Repeat exactly the lines below that lie between the line with "const mesh = new THREE.Mesh(new" and the line with "[0.505 - d, 0.13", counting both of those lines as part of the answer.

*** Begin section ***

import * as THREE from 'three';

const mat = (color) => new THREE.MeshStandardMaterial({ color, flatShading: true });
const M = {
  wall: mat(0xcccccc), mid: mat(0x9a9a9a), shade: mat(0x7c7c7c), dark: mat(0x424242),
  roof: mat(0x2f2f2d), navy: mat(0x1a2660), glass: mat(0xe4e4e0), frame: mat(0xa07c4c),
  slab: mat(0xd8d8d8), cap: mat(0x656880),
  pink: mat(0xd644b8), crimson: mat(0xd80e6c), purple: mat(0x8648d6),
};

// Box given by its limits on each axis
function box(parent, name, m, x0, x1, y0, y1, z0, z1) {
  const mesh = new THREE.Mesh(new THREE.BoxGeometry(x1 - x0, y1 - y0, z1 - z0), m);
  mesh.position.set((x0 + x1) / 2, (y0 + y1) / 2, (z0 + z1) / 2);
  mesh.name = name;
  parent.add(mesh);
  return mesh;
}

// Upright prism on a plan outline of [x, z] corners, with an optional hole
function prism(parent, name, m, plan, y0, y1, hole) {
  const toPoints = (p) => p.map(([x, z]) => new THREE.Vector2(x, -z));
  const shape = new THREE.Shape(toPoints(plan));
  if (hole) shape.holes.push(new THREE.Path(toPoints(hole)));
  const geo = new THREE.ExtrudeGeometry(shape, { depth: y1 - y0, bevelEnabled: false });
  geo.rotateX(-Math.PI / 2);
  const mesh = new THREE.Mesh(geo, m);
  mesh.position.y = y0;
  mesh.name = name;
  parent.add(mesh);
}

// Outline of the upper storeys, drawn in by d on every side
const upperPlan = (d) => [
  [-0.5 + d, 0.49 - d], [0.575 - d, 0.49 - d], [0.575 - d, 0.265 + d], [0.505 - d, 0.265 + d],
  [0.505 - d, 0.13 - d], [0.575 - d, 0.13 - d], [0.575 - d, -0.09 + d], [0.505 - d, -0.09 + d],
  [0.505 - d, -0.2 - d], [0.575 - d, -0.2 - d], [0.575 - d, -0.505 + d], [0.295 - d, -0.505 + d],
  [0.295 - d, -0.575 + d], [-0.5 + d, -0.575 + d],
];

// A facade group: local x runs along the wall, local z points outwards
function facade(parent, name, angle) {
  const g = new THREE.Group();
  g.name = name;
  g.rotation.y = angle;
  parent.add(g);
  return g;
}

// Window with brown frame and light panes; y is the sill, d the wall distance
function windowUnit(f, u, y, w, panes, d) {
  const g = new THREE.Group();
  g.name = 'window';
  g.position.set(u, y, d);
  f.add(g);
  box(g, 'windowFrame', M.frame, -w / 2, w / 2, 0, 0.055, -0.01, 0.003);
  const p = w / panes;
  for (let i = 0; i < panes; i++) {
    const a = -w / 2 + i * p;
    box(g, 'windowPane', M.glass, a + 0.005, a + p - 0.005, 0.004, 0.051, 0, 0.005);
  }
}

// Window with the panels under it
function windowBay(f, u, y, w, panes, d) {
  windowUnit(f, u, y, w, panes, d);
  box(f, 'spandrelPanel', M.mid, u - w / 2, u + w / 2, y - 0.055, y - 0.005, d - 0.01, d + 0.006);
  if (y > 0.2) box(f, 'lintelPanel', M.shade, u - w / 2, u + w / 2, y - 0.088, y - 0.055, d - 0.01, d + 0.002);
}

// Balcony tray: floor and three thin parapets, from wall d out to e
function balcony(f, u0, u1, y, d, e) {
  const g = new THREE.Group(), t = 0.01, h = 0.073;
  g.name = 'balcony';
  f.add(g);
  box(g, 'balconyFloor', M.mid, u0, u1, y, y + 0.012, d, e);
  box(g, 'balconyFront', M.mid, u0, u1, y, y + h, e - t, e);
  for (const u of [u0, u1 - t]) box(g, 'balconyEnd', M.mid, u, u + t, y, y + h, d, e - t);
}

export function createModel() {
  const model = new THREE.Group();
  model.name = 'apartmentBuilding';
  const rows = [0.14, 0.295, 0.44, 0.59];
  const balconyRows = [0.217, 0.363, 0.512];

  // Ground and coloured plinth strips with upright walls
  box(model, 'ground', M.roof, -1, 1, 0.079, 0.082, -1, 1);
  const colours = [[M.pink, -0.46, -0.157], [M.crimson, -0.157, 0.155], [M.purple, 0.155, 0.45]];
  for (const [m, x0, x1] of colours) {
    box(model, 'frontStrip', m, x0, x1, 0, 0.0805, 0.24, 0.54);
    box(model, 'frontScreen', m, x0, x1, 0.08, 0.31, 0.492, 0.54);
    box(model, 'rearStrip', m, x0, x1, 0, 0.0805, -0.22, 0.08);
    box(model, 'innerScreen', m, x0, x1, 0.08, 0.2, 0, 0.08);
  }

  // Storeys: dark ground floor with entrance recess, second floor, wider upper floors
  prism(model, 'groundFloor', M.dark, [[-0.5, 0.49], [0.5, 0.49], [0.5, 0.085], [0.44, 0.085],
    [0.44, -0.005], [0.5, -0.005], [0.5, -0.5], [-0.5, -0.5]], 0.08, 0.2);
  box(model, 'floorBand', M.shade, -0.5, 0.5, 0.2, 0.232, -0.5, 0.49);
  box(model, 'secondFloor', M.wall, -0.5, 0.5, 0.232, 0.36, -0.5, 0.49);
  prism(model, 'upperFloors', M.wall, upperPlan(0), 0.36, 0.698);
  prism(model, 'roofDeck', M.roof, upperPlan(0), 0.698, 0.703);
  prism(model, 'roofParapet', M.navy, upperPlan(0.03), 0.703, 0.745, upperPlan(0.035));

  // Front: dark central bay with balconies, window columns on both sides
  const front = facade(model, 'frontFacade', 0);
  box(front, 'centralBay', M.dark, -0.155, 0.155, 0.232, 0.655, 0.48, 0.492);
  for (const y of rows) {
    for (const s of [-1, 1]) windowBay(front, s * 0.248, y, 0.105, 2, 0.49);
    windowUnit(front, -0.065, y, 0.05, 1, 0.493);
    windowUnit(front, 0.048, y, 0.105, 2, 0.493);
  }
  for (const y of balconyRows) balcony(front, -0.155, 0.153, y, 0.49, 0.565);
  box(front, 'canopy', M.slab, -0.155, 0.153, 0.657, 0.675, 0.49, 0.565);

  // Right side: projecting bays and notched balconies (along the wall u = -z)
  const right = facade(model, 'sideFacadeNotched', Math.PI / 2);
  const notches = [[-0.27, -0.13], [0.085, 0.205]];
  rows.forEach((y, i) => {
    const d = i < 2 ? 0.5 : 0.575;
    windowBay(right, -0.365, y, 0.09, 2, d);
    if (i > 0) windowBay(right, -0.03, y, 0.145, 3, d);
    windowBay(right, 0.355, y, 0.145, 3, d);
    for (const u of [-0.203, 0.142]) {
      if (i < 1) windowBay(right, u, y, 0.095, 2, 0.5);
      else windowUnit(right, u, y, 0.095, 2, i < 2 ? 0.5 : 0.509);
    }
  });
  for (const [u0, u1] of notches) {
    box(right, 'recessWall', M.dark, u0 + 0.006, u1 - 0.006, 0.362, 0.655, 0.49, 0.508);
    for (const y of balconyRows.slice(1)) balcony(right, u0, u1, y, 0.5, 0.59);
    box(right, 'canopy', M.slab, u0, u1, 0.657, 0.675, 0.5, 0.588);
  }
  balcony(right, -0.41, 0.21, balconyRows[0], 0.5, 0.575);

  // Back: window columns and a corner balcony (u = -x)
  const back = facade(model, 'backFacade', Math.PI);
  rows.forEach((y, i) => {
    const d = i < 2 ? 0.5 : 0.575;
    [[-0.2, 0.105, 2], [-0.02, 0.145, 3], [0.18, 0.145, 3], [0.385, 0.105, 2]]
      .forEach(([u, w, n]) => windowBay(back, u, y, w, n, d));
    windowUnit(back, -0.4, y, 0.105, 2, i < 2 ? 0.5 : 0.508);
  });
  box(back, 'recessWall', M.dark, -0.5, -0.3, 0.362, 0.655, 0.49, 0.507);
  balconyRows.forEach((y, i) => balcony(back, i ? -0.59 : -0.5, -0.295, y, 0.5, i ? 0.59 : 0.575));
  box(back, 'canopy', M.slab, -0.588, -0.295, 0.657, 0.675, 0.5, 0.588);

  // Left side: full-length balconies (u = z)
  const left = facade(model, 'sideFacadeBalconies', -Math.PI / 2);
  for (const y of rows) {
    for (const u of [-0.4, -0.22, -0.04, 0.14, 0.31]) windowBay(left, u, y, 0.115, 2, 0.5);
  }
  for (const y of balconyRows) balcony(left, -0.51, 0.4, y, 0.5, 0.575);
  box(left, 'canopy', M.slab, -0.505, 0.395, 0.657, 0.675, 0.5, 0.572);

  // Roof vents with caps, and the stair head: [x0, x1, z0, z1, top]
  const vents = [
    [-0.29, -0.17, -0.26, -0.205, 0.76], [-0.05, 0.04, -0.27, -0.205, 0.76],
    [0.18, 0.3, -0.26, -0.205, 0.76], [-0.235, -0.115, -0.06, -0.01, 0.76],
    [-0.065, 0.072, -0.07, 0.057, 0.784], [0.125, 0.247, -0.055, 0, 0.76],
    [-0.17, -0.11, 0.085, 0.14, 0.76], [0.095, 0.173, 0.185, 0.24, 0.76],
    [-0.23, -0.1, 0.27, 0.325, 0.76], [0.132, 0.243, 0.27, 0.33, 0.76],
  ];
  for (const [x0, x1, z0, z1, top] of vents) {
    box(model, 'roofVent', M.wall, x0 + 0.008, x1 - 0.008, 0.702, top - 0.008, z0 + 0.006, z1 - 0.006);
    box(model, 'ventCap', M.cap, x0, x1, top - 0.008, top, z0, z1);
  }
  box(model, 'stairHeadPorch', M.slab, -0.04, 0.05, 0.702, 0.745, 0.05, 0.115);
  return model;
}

*** End section ***

Task solution:
  const mesh = new THREE.Mesh(new THREE.BoxGeometry(x1 - x0, y1 - y0, z1 - z0), m);
  mesh.position.set((x0 + x1) / 2, (y0 + y1) / 2, (z0 + z1) / 2);
  mesh.name = name;
  parent.add(mesh);
  return mesh;
}

// Upright prism on a plan outline of [x, z] corners, with an optional hole
function prism(parent, name, m, plan, y0, y1, hole) {
  const toPoints = (p) => p.map(([x, z]) => new THREE.Vector2(x, -z));
  const shape = new THREE.Shape(toPoints(plan));
  if (hole) shape.holes.push(new THREE.Path(toPoints(hole)));
  const geo = new THREE.ExtrudeGeometry(shape, { depth: y1 - y0, bevelEnabled: false });
  geo.rotateX(-Math.PI / 2);
  const mesh = new THREE.Mesh(geo, m);
  mesh.position.y = y0;
  mesh.name = name;
  parent.add(mesh);
}

// Outline of the upper storeys, drawn in by d on every side
const upperPlan = (d) => [
  [-0.5 + d, 0.49 - d], [0.575 - d, 0.49 - d], [0.575 - d, 0.265 + d], [0.505 - d, 0.265 + d],
  [0.505 - d, 0.13 - d], [0.575 - d, 0.13 - d], [0.575 - d, -0.09 + d], [0.505 - d, -0.09 + d],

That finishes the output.